Reproduce each record exactly. The pictures should be skipped.
===
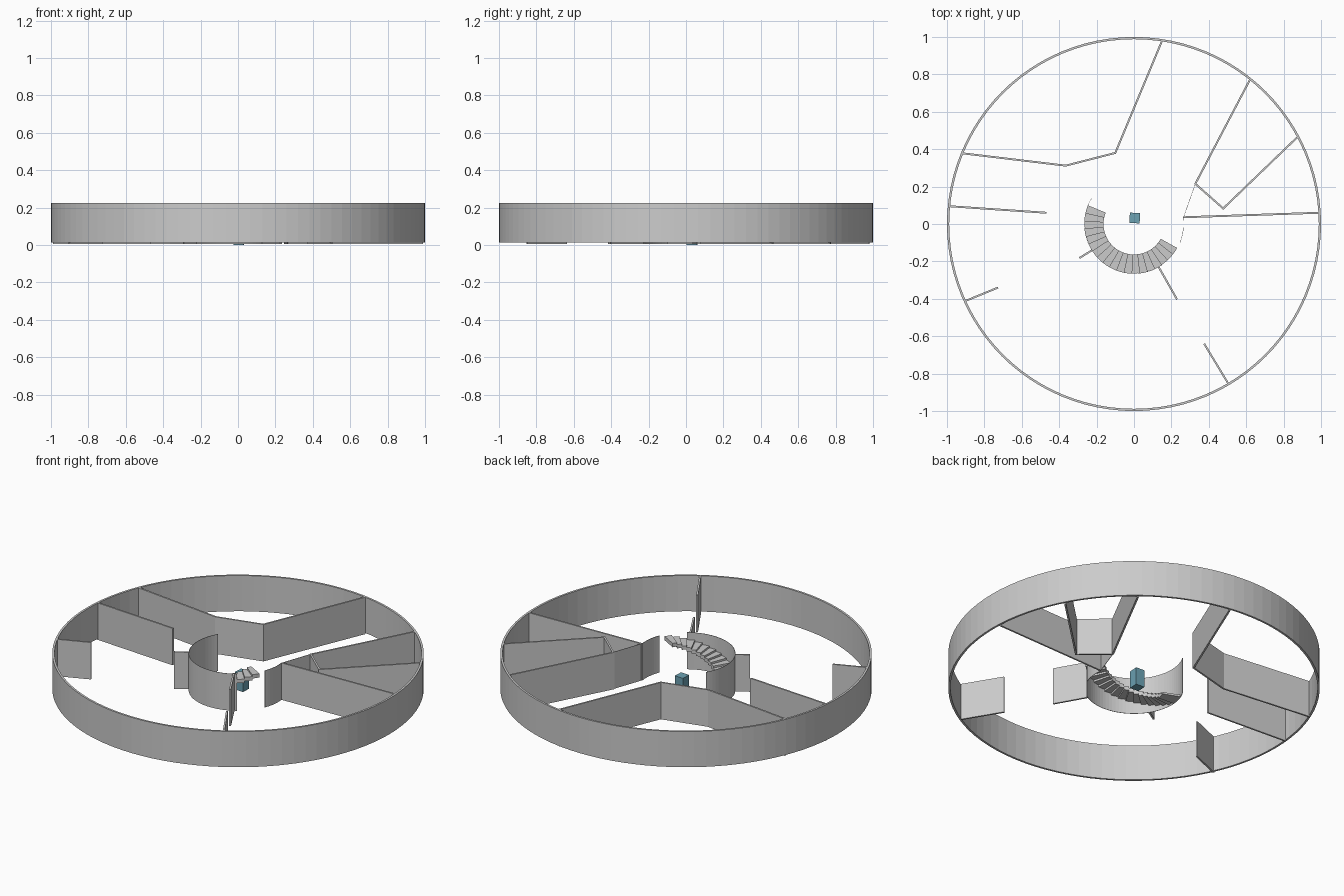
import bpy, bmesh
from math import cos, sin, radians, tau, atan2
from mathutils import Vector

if "Cube" in bpy.data.objects:
    bpy.data.objects.remove(bpy.data.objects["Cube"])

TOP, LOW, RING_LOW = 0.225, 0.006, 0.013


def make(name, bm):
    bmesh.ops.recalc_face_normals(bm, faces=bm.faces)
    me = bpy.data.meshes.new(name)
    bm.to_mesh(me)
    bm.free()
    ob = bpy.data.objects.new(name, me)
    bpy.context.collection.objects.link(ob)
    return ob


def sweep(bm, path, t, z0, z1, closed=False):
    """Wall of thickness t following a plan path, mitred at corners."""
    pts = [Vector(p) for p in path]
    n = len(pts)
    rows = []
    for i, p in enumerate(pts):
        a = pts[i - 1] if (i > 0 or closed) else None
        b = pts[(i + 1) % n] if (i < n - 1 or closed) else None
        dirs = [d.normalized() for d in ([p - a] if a else []) + ([b - p] if b else [])]
        norms = [Vector((-d.y, d.x)) for d in dirs]
        m = sum(norms, Vector((0, 0))).normalized()
        m = m * (t / 2 / max(0.3, m.dot(norms[0])))
        l, r = p + m, p - m
        rows.append([bm.verts.new((q.x, q.y, z)) for q, z in
                     ((l, z0), (r, z0), (r, z1), (l, z1))])
    for i in range(n if closed else n - 1):
        A, B = rows[i], rows[(i + 1) % n]
        for k in range(4):
            bm.faces.new((A[k], A[(k + 1) % 4], B[(k + 1) % 4], B[k]))
    if not closed:
        bm.faces.new(rows[0])
        bm.faces.new(rows[-1])


def arc(r, a0, a1, n):
    return [(r * cos(radians(a0 + (a1 - a0) * i / n)),
             r * sin(radians(a0 + (a1 - a0) * i / n))) for i in range(n + 1)]


def wall(name, path, t=0.010, z0=LOW, closed=False):
    bm = bmesh.new()
    sweep(bm, path, t, z0, TOP, closed)
    return make(name, bm)


# Round outer wall
wall("outer_wall", arc(0.994, 0, 360, 96)[:-1], 0.012, RING_LOW, True)

# Interior partitions
partitions = {
    "back_room_wall": [(0.15, 0.98), (-0.10, 0.38), (-0.365, 0.312), (-0.918, 0.378)],
    "right_room_wall": [(0.62, 0.772), (0.328, 0.215), (0.477, 0.083), (0.872, 0.463)],
    "right_partition": [(0.265, 0.036), (0.99, 0.06)],
    "left_partition": [(-0.988, 0.095), (-0.468, 0.06)],
    "front_left_stub": [(-0.905, -0.413), (-0.727, -0.34)],
    "front_right_stub": [(0.502, -0.85), (0.375, -0.64)],
    "stair_stub_front": [(0.132, -0.23), (0.23, -0.403)],
    "stair_stub_left": [(-0.224, -0.14), (-0.292, -0.182)],
}
for name, path in partitions.items():
    wall(name, path)

# Thin curved stairwell walls and connecting panel
wall("stairwell_wall", arc(0.265, 149, 304, 36), 0.002)
wall("stairwell_wall_right", arc(0.265, 338, 368, 8), 0.002)
wall("connecting_panel", [(0.265, 0.036), (0.328, 0.215)], 0.002)

# Spiral stair rising counter-clockwise
STEPS, A0, A1 = 19, 158, 331
bm = bmesh.new()
for i in range(STEPS):
    step = (A1 - A0) / STEPS
    a = A0 + step * i
    z = LOW + (TOP - LOW) * (i + 1) / (STEPS + 1)
    inner = arc(0.163, a, a + step, 2)
    outer = arc(0.264, a, a + step, 2)
    plan = inner + outer[::-1]
    lo = [bm.verts.new((x, y, max(LOW, z - 0.023))) for x, y in plan]
    hi = [bm.verts.new((x, y, z)) for x, y in plan]
    bm.faces.new(lo[::-1])
    bm.faces.new(hi)
    for k in range(len(plan)):
        j = (k + 1) % len(plan)
        bm.faces.new((lo[k], lo[j], hi[j], hi[k]))
make("spiral_stair", bm)

# Blue block in the middle
bpy.ops.mesh.primitive_cube_add(size=1, location=(0.004, 0.032, 0.052),
                                rotation=(0, 0, radians(-3)))
block = bpy.context.object
block.name = "centre_block"
block.scale = (0.055, 0.055, 0.104)
mat = bpy.data.materials.new("blue")
mat.diffuse_color = (0.15, 0.36, 0.45, 1)
mat.use_nodes = True
mat.node_tree.nodes["Principled BSDF"].inputs["Base Color"].default_value = mat.diffuse_color
block.data.materials.append(mat)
===
_Task result_
import bpy, bmesh
from math import cos, sin, radians, tau, atan2
from mathutils import Vector

if "Cube" in bpy.data.objects:
    bpy.data.objects.remove(bpy.data.objects["Cube"])

TOP, LOW, RING_LOW = 0.225, 0.006, 0.013


def make(name, bm):
    bmesh.ops.recalc_face_normals(bm, faces=bm.faces)
    me = bpy.data.meshes.new(name)
    bm.to_mesh(me)
    bm.free()
    ob = bpy.data.objects.new(name, me)
    bpy.context.collection.objects.link(ob)
    return ob


def sweep(bm, path, t, z0, z1, closed=False):
    """Wall of thickness t following a plan path, mitred at corners."""
    pts = [Vector(p) for p in path]
    n = len(pts)
    rows = []
    for i, p in enumerate(pts):
        a = pts[i - 1] if (i > 0 or closed) else None
        b = pts[(i + 1) % n] if (i < n - 1 or closed) else None
        dirs = [d.normalized() for d in ([p - a] if a else []) + ([b - p] if b else [])]
        norms = [Vector((-d.y, d.x)) for d in dirs]
        m = sum(norms, Vector((0, 0))).normalized()
        m = m * (t / 2 / max(0.3, m.dot(norms[0])))
        l, r = p + m, p - m
        rows.append([bm.verts.new((q.x, q.y, z)) for q, z in
                     ((l, z0), (r, z0), (r, z1), (l, z1))])
    for i in range(n if closed else n - 1):
        A, B = rows[i], rows[(i + 1) % n]
        for k in range(4):
            bm.faces.new((A[k], A[(k + 1) % 4], B[(k + 1) % 4], B[k]))
    if not closed:
        bm.faces.new(rows[0])
        bm.faces.new(rows[-1])


def arc(r, a0, a1, n):
    return [(r * cos(radians(a0 + (a1 - a0) * i / n)),
             r * sin(radians(a0 + (a1 - a0) * i / n))) for i in range(n + 1)]


def wall(name, path, t=0.010, z0=LOW, closed=False):
    bm = bmesh.new()
    sweep(bm, path, t, z0, TOP, closed)
    return make(name, bm)


# Round outer wall
wall("outer_wall", arc(0.994, 0, 360, 96)[:-1], 0.012, RING_LOW, True)

# Interior partitions
partitions = {
    "back_room_wall": [(0.15, 0.98), (-0.10, 0.38), (-0.365, 0.312), (-0.918, 0.378)],
    "right_room_wall": [(0.62, 0.772), (0.328, 0.215), (0.477, 0.083), (0.872, 0.463)],
    "right_partition": [(0.265, 0.036), (0.99, 0.06)],
    "left_partition": [(-0.988, 0.095), (-0.468, 0.06)],
    "front_left_stub": [(-0.905, -0.413), (-0.727, -0.34)],
    "front_right_stub": [(0.502, -0.85), (0.375, -0.64)],
    "stair_stub_front": [(0.132, -0.23), (0.23, -0.403)],
    "stair_stub_left": [(-0.224, -0.14), (-0.292, -0.182)],
}
for name, path in partitions.items():
    wall(name, path)

# Thin curved stairwell walls and connecting panel
wall("stairwell_wall", arc(0.265, 149, 304, 36), 0.002)
wall("stairwell_wall_right", arc(0.265, 338, 368, 8), 0.002)
wall("connecting_panel", [(0.265, 0.036), (0.328, 0.215)], 0.002)

# Spiral stair rising counter-clockwise
STEPS, A0, A1 = 19, 158, 331
bm = bmesh.new()
for i in range(STEPS):
    step = (A1 - A0) / STEPS
    a = A0 + step * i
    z = LOW + (TOP - LOW) * (i + 1) / (STEPS + 1)
    inner = arc(0.163, a, a + step, 2)
    outer = arc(0.264, a, a + step, 2)
    plan = inner + outer[::-1]
    lo = [bm.verts.new((x, y, max(LOW, z - 0.023))) for x, y in plan]
    hi = [bm.verts.new((x, y, z)) for x, y in plan]
    bm.faces.new(lo[::-1])
    bm.faces.new(hi)
    for k in range(len(plan)):
        j = (k + 1) % len(plan)
        bm.faces.new((lo[k], lo[j], hi[j], hi[k]))
make("spiral_stair", bm)

# Blue block in the middle
bpy.ops.mesh.primitive_cube_add(size=1, location=(0.004, 0.032, 0.052),
                                rotation=(0, 0, radians(-3)))
block = bpy.context.object
block.name = "centre_block"
block.scale = (0.055, 0.055, 0.104)
mat = bpy.data.materials.new("blue")
mat.diffuse_color = (0.15, 0.36, 0.45, 1)
mat.use_nodes = True
mat.node_tree.nodes["Principled BSDF"].inputs["Base Color"].default_value = mat.diffuse_color
block.data.materials.append(mat)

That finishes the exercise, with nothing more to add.